E-mail changed the communication world forever, allowing for instant communication as opposed to what is now commonly referred to as “snail mail”. When it was designed, security was not really a concern that was built in. Over time cryptographic methods were developed to help communicators verify the authenticity of senders through electronic signatures, such as the OpenPGP and Signed Multipurpose Internet Mail Extensions (S/MIME) standards. However, new research has discovered some serious flaws in many popular implementations of these methods.
Researchers from Ruhr University Bochum and Münster University of Applied Sciences tested 25 popular e-mail clients from various operating systems including Windows, Linux™, macOS, iOS, and Android as well as web-based clients to see how they fared against signature spoofing attacks. The team used five attack classes with the goal of the attacker being able to “create and send an email with arbitrary content to Bob whose email client falsely indicates that the email has been digitally signed by Alice” where Bob and Alice are legitimate communicators who have securely exchanged cryptographic keys/certificates.
These classes are:
• Exploiting flaws due to mishandling of Cryptographic Message Syntax (CMS).
• Performing GnuPG API injection attacks.
• MIME attacks against handling of partially signed messages.
• Displaying a valid ID on the e-mail header with a false signature.
• Using HTML and CSS to mimic valid signatures in the user interface.

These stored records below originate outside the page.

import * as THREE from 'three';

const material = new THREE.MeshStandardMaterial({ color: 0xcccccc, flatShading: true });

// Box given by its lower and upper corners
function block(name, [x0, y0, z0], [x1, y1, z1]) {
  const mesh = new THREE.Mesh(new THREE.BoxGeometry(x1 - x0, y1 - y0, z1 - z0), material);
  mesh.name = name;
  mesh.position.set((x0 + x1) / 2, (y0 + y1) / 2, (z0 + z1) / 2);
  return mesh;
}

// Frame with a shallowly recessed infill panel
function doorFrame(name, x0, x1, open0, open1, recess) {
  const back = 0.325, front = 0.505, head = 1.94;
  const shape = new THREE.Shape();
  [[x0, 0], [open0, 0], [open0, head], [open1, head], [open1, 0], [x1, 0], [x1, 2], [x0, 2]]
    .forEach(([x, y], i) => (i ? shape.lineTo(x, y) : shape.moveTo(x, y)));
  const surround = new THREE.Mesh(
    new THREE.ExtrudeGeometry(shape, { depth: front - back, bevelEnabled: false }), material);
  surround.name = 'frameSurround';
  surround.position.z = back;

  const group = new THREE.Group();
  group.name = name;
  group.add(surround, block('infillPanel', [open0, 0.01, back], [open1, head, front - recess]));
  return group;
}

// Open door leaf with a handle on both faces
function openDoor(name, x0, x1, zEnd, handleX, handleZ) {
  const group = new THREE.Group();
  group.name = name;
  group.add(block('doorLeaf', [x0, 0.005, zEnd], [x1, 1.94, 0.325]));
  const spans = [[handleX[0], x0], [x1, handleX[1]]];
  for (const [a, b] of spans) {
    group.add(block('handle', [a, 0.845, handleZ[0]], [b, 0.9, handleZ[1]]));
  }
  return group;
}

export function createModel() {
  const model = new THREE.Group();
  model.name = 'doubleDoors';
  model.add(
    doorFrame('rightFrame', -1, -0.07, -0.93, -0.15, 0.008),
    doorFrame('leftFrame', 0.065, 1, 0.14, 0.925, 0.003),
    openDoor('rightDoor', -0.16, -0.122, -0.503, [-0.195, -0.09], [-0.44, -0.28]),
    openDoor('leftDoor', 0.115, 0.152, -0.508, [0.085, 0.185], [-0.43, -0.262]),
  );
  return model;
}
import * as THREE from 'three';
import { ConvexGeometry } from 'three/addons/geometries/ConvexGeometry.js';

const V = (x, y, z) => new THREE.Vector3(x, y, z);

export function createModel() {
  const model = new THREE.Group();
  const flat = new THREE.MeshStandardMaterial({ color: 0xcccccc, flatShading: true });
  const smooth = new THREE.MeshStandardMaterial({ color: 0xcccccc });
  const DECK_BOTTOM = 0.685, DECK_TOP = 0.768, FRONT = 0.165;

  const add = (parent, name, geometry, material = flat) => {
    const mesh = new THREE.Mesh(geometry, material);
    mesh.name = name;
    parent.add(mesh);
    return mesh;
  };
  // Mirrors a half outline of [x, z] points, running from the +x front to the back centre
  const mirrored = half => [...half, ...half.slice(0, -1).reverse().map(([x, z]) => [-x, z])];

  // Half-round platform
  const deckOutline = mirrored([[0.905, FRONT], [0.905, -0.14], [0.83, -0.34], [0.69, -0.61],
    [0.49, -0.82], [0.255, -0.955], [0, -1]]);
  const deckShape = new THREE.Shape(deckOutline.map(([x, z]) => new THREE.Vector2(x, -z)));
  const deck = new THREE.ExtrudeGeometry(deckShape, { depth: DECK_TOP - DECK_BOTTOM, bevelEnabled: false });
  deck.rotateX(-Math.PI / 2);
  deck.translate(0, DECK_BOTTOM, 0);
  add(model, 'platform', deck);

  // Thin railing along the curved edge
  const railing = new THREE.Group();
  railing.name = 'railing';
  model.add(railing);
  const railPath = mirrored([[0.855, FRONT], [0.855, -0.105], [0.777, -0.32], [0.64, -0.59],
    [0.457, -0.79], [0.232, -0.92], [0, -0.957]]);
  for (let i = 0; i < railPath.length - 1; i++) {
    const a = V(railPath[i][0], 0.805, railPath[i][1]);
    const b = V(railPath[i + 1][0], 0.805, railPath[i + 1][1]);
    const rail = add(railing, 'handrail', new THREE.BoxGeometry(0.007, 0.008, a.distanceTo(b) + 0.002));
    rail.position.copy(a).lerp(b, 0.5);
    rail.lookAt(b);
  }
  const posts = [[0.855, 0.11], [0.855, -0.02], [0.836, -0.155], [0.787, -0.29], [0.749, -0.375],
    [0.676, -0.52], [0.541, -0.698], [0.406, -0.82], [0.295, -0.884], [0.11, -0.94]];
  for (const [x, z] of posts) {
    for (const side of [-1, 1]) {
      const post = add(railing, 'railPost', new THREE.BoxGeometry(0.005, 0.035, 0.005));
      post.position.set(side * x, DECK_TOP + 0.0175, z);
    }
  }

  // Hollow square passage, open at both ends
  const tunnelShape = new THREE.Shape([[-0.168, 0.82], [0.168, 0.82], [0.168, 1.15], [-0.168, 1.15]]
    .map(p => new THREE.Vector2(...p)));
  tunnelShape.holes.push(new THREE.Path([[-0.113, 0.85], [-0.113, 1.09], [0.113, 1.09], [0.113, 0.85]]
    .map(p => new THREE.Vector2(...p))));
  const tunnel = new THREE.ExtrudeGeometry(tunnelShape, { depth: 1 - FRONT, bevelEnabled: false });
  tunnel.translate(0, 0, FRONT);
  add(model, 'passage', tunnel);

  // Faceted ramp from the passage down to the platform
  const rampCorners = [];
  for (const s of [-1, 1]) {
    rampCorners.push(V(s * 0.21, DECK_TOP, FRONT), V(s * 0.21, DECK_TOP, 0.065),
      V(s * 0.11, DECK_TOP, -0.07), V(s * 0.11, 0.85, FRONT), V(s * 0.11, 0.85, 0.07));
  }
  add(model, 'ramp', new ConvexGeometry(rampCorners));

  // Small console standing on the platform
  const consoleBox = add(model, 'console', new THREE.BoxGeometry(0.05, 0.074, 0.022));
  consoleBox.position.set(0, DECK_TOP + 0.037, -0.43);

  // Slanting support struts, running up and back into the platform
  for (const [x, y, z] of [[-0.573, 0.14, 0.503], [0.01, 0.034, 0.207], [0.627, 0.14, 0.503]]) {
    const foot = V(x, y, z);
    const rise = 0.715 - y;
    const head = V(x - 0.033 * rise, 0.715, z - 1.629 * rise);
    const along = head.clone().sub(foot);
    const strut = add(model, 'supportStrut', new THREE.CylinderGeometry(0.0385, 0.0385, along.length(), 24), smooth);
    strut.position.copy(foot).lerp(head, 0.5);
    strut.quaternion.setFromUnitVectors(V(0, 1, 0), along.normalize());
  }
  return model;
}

The testing revealed that 14 of 20 OpenPGP clients and 15 of 22 S/MIME clients were at least partially vulnerable to these attacks. Many were able to be tricked with spoofed signatures on all UI levels, with all of the subset being able to spoof a signature even with limitations that could still go unnoticed by users. The only client to show no vulnerabilities on the OpenPGP or S/MIME tests was the web client Horde/IMP. This testing shows that just because certain standards and methods may be in wide use doesn’t necessarily mean they are secure by default. For a full list of tested clients and detailed testing methods and results, please refer to the “johnny-fired” PDF from the researchers linked below.